(Provided material)

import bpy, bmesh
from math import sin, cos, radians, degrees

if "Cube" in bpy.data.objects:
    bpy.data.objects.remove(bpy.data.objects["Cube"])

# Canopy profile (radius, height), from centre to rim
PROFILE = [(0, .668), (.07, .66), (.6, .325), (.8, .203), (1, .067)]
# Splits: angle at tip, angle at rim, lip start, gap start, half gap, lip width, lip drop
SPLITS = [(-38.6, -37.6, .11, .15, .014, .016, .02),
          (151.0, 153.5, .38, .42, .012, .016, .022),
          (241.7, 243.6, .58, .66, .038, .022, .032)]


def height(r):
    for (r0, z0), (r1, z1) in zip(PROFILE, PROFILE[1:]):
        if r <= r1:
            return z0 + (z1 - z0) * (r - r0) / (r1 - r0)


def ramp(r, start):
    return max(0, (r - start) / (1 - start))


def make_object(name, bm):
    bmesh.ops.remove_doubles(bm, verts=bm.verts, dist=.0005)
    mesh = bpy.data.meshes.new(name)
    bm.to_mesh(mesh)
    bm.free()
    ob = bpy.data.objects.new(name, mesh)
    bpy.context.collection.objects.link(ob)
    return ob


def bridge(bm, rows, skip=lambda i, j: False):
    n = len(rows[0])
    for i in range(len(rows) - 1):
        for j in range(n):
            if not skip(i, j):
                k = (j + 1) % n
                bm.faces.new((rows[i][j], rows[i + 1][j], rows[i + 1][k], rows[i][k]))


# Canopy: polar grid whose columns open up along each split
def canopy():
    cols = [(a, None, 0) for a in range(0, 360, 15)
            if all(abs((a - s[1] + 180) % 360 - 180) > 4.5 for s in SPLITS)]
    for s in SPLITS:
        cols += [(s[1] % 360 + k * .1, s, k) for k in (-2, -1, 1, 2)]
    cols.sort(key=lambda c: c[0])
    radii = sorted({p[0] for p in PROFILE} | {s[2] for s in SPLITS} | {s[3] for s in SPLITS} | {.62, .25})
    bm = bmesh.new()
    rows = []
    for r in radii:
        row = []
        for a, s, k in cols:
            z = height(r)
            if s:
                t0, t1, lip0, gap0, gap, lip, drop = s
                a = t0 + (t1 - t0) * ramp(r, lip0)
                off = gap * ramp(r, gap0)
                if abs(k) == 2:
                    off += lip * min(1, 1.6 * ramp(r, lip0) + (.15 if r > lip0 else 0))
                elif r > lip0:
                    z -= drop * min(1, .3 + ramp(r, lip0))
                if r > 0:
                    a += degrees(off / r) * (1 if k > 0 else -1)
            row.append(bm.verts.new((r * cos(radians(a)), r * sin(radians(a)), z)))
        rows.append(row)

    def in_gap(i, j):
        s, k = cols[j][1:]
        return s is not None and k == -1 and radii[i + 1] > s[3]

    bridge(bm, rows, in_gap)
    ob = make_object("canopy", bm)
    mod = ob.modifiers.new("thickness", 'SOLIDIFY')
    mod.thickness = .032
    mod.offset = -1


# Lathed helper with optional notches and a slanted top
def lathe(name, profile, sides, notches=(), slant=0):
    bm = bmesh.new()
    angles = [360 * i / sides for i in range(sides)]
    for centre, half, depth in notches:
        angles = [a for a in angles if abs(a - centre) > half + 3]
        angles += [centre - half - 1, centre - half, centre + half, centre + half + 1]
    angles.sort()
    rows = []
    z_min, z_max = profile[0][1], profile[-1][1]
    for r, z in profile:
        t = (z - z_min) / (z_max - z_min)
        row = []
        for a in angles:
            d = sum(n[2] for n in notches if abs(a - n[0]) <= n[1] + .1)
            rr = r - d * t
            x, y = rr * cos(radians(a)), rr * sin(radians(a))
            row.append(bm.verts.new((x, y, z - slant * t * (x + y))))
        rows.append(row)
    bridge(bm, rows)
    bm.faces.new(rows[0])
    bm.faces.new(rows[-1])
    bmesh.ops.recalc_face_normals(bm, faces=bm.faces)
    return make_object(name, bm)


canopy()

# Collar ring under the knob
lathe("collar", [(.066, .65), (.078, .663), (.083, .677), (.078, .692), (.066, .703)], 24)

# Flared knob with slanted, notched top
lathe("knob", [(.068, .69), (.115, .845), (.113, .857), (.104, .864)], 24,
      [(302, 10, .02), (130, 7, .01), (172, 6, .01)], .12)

(End Provided material)

#### Work item
When the line containing "off = gap * ramp(r, gap0)" is reached, include it and stop. Until then, output each line of the entries exactly as given, starting from the first.

#### Expected output
import bpy, bmesh
from math import sin, cos, radians, degrees

if "Cube" in bpy.data.objects:
    bpy.data.objects.remove(bpy.data.objects["Cube"])

# Canopy profile (radius, height), from centre to rim
PROFILE = [(0, .668), (.07, .66), (.6, .325), (.8, .203), (1, .067)]
# Splits: angle at tip, angle at rim, lip start, gap start, half gap, lip width, lip drop
SPLITS = [(-38.6, -37.6, .11, .15, .014, .016, .02),
          (151.0, 153.5, .38, .42, .012, .016, .022),
          (241.7, 243.6, .58, .66, .038, .022, .032)]


def height(r):
    for (r0, z0), (r1, z1) in zip(PROFILE, PROFILE[1:]):
        if r <= r1:
            return z0 + (z1 - z0) * (r - r0) / (r1 - r0)


def ramp(r, start):
    return max(0, (r - start) / (1 - start))


def make_object(name, bm):
    bmesh.ops.remove_doubles(bm, verts=bm.verts, dist=.0005)
    mesh = bpy.data.meshes.new(name)
    bm.to_mesh(mesh)
    bm.free()
    ob = bpy.data.objects.new(name, mesh)
    bpy.context.collection.objects.link(ob)
    return ob


def bridge(bm, rows, skip=lambda i, j: False):
    n = len(rows[0])
    for i in range(len(rows) - 1):
        for j in range(n):
            if not skip(i, j):
                k = (j + 1) % n
                bm.faces.new((rows[i][j], rows[i + 1][j], rows[i + 1][k], rows[i][k]))


# Canopy: polar grid whose columns open up along each split
def canopy():
    cols = [(a, None, 0) for a in range(0, 360, 15)
            if all(abs((a - s[1] + 180) % 360 - 180) > 4.5 for s in SPLITS)]
    for s in SPLITS:
        cols += [(s[1] % 360 + k * .1, s, k) for k in (-2, -1, 1, 2)]
    cols.sort(key=lambda c: c[0])
    radii = sorted({p[0] for p in PROFILE} | {s[2] for s in SPLITS} | {s[3] for s in SPLITS} | {.62, .25})
    bm = bmesh.new()
    rows = []
    for r in radii:
        row = []
        for a, s, k in cols:
            z = height(r)
            if s:
                t0, t1, lip0, gap0, gap, lip, drop = s
                a = t0 + (t1 - t0) * ramp(r, lip0)
                off = gap * ramp(r, gap0)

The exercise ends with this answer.